Endless entertainment fills the area for those looking to explore the outdoors. A short distance away, adventurers can examine the Fort Churchill ruins, explore the Lahontan State Recreation Area, and hike to the Patua Hot Springs.
Way out in the high desert of northeastern Nevada, there are 20,564 residents that call Elko home as of 2020. Spotted with hotels, motels, and casinos, this town sees many traveling ranchers and miners.
With such a slim population, it may be difficult to believe that this Western town is home to four museums. History and culture lovers can visit one or all of:
- The Cowboy Gear and Arts Museum
- The Western Folklife Center
- The Northeastern Nevada Museum
- The California Trail Interpretive Center
The lucky folks who visit at the right time will have the opportunity to attend the National Cowboy Poetry Gathering held every year at the Western Folklife Center. Despite its surrounding endless miles of sagebrush and dust, a short drive into Lamoille Canyon will offer some of the most dramatic, stunning views that many have ever seen.
The Ruby Mountains in this area provide breathtaking scenery full of hidden alpine lakes, lush forested areas, and striking granite peaks. Hiking trails, pristine landscape, and wildlife viewing ensure that everyone leaves overwhelmed by the Rubies’ beauty.
Just over an hour from Vegas on the Nevada/Arizona border lies the quaint town of Mesquite. With 20,471 citizens according to the 2020 census, this charming community is home to several vacation-worthy golf courses, as well as upscale casino hotels and spas.
The people here pay homage to their heritage and culture with the Virgin Valley Heritage Museum, the Mesquite Fine Arts Center, and the Donkey History Museum.
Countless parks speckle this area and offer a variety of entertainment. Hafen Lane Park provides a tennis court and pond. Library Park is an excellent option for anyone in the area with open grass, picnic tables, and the Mesquite Library next door. Hunter Sports Park is connected to a trail system and offers three lighted softball fields.
Mesquite is locally known as a gateway town to adventure. Within a short drive, wonders such as the Valley of Fire, Gold Butte National Monument, and Cathedral Gorge provide picturesque landscapes.
Boulder City, NV
As of 2020, 14,885 residents are lucky enough to call Boulder City home and bask in its abundance of outdoor activities. This small town about half an hour from Las Vegas is the true home of the massive, historic Hoover Dam, accessible with a quick 15-minute drive.

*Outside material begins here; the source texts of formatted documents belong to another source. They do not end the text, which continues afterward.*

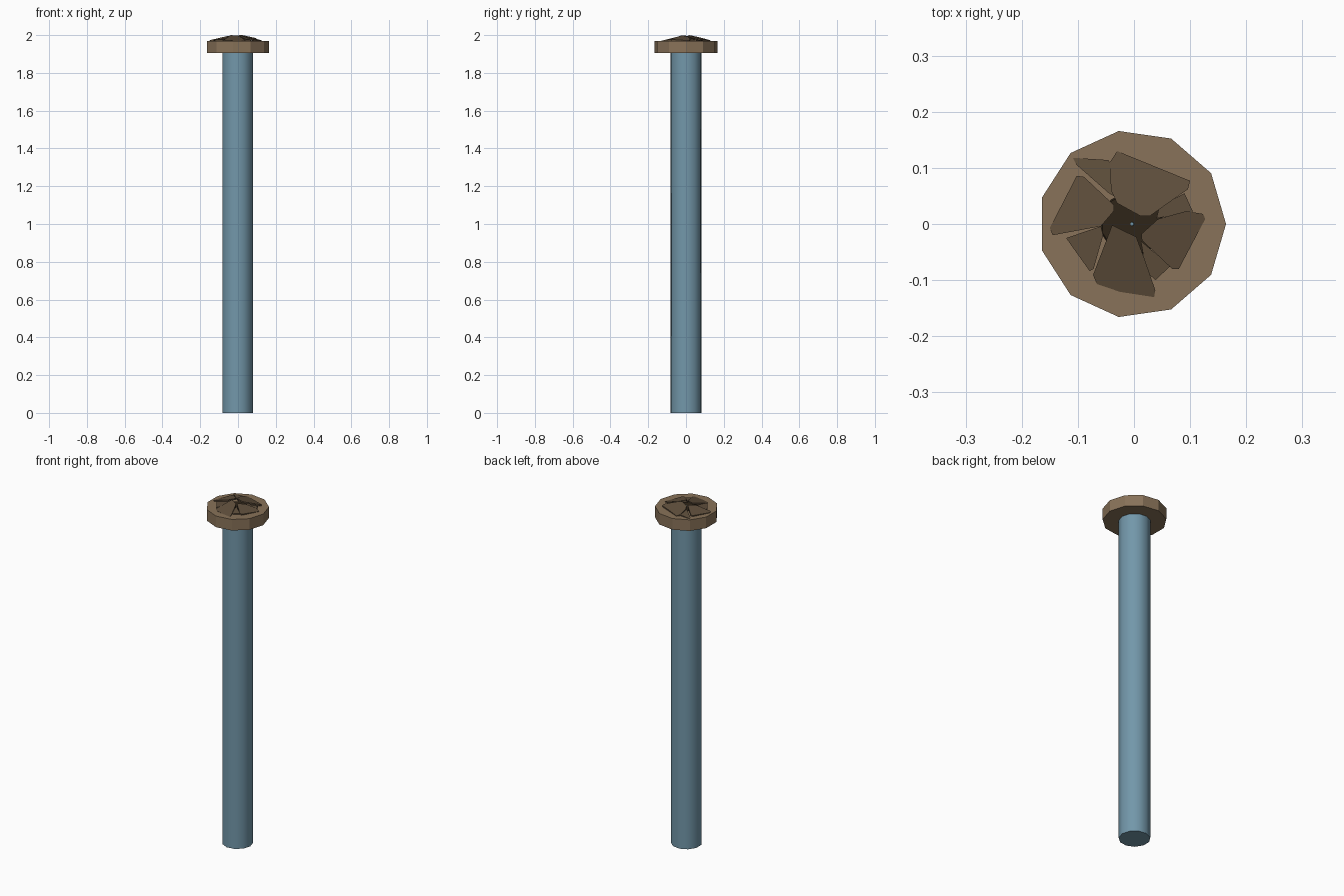
import bpy, bmesh, math
from mathutils import Vector

if "Cube" in bpy.data.objects:
    bpy.data.objects.remove(bpy.data.objects["Cube"])

CX = -0.0034  # centre of the eleven-sided parts


def material(name, rgb):
    m = bpy.data.materials.new(name)
    m.diffuse_color = (*rgb, 1)
    m.use_nodes = True
    m.node_tree.nodes["Principled BSDF"].inputs["Base Color"].default_value = m.diffuse_color
    return m


BLUE = material("blue_grey", (0.17, 0.31, 0.40))
TAN = material("tan", (0.25, 0.17, 0.10))
BROWN = material("brown", (0.115, 0.078, 0.045))
DARK = material("dark_brown", (0.028, 0.018, 0.009))


def prism(name, bottom, top, mat, smooth=False):
    """Solid between two matching outlines."""
    bm = bmesh.new()
    lo = [bm.verts.new(p) for p in bottom]
    hi = [bm.verts.new(p) for p in top]
    n = len(lo)
    bm.faces.new(lo[::-1])
    bm.faces.new(hi)
    for i in range(n):
        j = (i + 1) % n
        bm.faces.new((lo[i], lo[j], hi[j], hi[i]))
    bmesh.ops.recalc_face_normals(bm, faces=bm.faces[:])
    me = bpy.data.meshes.new(name)
    bm.to_mesh(me)
    bm.free()
    me.materials.append(mat)
    ob = bpy.data.objects.new(name, me)
    bpy.context.collection.objects.link(ob)
    if smooth:
        bpy.ops.object.select_all(action='DESELECT')
        ob.select_set(True)
        bpy.context.view_layer.objects.active = ob
        bpy.ops.object.shade_smooth_by_angle(angle=math.radians(45))
    return ob


def ring(r, z, n=11):
    return [(CX + r * math.cos(2 * math.pi * i / n),
             r * math.sin(2 * math.pi * i / n), z) for i in range(n)]


def plate(name, outline, peak, slope=0.26, thick=0.008):
    """Thin shingle sloping down away from the centre."""
    pts = [Vector(p) for p in outline]
    d = sum(pts, Vector((0, 0))).normalized()
    inner = min(p.dot(d) for p in pts)
    top = []
    for p in pts:
        top.append((p.x, p.y, peak - slope * (p.dot(d) - inner)))
    bottom = [(x, y, z - thick) for x, y, z in top]
    prism(name, bottom, top, BROWN)


# Shaft and flat head
prism("shaft", ring(0.083, 0), ring(0.083, 1.906), BLUE, True)
prism("head", ring(0.1674, 1.905), ring(0.1674, 1.97), TAN)

# Dark centre beneath the plates, with the pin tip
prism("dark_centre", ring(0.06, 1.965), ring(0.055, 1.974), DARK)
prism("pin_tip", ring(0.004, 1.97), ring(0.003, 1.976), BLUE)

# Four large top plates
plate("back_plate", [(-.043, .11), (-.03, .13), (.1, .077), (.096, .062),
                     (.028, .014), (.012, .014), (-.03, .037), (-.041, .06)], 2.0)
plate("right_plate", [(.093, .023), (.123, .018), (.127, .009), (.08, -.08),
                      (.068, -.08), (.014, -.029), (.013, -.018), (.043, .009)], 1.998)
plate("front_plate", [(-.039, -.002), (.004, -.023), (.018, -.06), (.038, -.118),
                      (.034, -.141), (-.066, -.107), (-.073, -.091)], 2.0)
plate("left_plate", [(-.102, .086), (-.089, .084), (-.036, .034), (-.036, .023),
                     (-.059, -.004), (-.145, -.02), (-.15, -.007)], 1.998)

# Smaller plates tucked between them
plate("back_left_under_plate", [(-.109, .118), (-.046, .114), (-.03, .095),
                                (-.028, .045), (-.045, .055), (-.103, .106)], 1.985, 0.13)
plate("front_left_under_plate", [(-.121, -.025), (-.059, -.004), (-.055, -.02),
                                 (-.072, -.08), (-.079, -.084)], 1.985, 0.14)
plate("front_right_under_plate", [(.012, -.03), (.065, -.075), (.038, -.1),
                                  (.022, -.085)], 1.985, 0.13)
plate("right_back_under_plate", [(.04, .01), (.105, .022), (.09, .055),
                                 (.045, .03)], 1.985, 0.15)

Get outside and stay outside with a plethora of hiking and walking trails, parks, and unique landscapes. Hike through five historic train tunnels on the Historic Railroad Hiking Trail, or bike through the stunning Bootleg Canyon.

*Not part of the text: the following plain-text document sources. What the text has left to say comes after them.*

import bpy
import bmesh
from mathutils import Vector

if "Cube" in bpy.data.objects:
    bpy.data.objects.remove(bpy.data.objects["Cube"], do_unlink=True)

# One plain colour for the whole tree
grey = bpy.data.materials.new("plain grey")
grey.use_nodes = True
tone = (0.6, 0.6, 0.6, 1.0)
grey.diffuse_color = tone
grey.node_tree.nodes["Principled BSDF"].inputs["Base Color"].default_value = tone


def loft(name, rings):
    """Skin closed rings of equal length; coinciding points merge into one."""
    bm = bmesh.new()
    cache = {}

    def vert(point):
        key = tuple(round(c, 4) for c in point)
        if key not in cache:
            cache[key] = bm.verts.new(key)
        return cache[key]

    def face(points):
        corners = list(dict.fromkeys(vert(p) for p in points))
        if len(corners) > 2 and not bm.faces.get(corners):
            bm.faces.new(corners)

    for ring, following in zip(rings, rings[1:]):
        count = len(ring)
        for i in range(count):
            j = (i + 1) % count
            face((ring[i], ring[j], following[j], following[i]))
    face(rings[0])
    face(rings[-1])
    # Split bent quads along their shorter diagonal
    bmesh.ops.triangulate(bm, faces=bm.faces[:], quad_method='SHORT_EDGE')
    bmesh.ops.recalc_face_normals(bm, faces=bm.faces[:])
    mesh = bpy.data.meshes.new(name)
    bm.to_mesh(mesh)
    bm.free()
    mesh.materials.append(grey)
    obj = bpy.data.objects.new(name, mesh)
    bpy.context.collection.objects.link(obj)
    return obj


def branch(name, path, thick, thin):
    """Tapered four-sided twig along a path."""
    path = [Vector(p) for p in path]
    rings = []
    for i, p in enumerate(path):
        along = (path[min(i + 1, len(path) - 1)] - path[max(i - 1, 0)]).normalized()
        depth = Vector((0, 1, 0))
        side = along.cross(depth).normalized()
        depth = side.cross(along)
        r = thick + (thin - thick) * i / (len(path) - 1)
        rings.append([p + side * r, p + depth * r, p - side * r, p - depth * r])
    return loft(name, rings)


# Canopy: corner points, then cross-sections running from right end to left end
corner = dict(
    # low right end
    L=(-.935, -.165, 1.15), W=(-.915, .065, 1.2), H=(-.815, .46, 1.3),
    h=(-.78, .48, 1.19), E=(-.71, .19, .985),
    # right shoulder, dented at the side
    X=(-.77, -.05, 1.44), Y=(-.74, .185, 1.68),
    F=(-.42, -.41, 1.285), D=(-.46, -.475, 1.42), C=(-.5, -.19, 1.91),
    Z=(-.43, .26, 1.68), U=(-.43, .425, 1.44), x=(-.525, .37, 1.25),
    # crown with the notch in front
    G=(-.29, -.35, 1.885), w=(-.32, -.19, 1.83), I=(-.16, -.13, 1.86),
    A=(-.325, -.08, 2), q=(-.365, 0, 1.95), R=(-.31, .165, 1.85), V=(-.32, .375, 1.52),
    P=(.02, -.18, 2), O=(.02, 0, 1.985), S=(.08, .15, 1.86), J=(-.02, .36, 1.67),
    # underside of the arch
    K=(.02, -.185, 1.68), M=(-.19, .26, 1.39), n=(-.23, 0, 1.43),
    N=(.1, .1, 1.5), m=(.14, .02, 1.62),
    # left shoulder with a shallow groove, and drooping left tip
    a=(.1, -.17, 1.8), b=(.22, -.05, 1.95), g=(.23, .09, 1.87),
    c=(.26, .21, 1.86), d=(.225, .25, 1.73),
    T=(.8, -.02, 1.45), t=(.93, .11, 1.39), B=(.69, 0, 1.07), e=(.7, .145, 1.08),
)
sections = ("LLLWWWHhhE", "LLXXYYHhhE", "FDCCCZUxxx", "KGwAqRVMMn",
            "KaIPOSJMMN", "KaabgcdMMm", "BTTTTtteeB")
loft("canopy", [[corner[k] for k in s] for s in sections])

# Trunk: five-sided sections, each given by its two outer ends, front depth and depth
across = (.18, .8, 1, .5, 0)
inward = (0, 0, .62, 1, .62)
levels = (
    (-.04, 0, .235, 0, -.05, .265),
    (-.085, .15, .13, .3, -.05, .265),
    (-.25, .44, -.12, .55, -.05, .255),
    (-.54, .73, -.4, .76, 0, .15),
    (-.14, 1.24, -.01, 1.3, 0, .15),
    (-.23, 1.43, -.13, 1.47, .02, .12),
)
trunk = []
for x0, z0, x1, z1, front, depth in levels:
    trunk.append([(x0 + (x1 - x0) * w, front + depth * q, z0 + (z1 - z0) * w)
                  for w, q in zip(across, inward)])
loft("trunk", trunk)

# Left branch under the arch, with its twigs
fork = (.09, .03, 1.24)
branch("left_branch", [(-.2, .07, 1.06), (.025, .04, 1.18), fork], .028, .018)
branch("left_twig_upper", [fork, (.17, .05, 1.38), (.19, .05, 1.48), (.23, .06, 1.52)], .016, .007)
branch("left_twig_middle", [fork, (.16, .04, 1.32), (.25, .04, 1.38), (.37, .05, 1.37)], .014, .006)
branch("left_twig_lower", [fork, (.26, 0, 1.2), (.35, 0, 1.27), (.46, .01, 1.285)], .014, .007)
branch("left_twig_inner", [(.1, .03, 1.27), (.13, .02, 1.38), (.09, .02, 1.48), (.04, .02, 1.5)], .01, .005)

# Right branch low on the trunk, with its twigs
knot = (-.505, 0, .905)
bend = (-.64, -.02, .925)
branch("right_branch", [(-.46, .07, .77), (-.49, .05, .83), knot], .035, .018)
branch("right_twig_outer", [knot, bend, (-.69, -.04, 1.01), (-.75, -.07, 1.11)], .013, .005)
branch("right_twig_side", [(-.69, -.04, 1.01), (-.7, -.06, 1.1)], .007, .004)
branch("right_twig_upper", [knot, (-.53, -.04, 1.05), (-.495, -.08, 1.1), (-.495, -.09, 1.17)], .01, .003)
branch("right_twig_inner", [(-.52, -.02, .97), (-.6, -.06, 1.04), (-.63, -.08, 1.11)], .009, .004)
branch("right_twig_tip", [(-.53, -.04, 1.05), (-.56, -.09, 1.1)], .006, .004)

Hemenway Park offers views of Lake Mead and seasonal bighorn sheep sightings. Stroll through the Nature Discovery Trail and Rock Garden to see giant desert animal statues, or head out to the El Dorado Dry Lake Bed for unique views and photo ops!
To escape the heat, head indoors to explore the eclectic mix of museums that grace the area. History buffs will lose themselves at the Boulder City/Hoover Dam Museum, while train enthusiasts can scratch the itch at the Nevada State Railroad Museum. For something more artsy and unique, wander through the galleries at Tom Devlin’s Monster Museum!
Even with quickly-dwindling city sizes, Nevada boasts a seemingly endless array of entertainment. Although around 40 million people visit The Strip each year, there are clearly countless other attractions that deserve to receive at least a similar amount of attention.
From Elko’s National Cowboy Poetry event to Reno’s proximity to epic skiing, the state’s visitors and locals will be hard-pressed to find themselves in a bout of boredom. Dramatic landscapes, a rich railroad history, and the country’s biggest dam make visiting Nevada a traveler’s dream.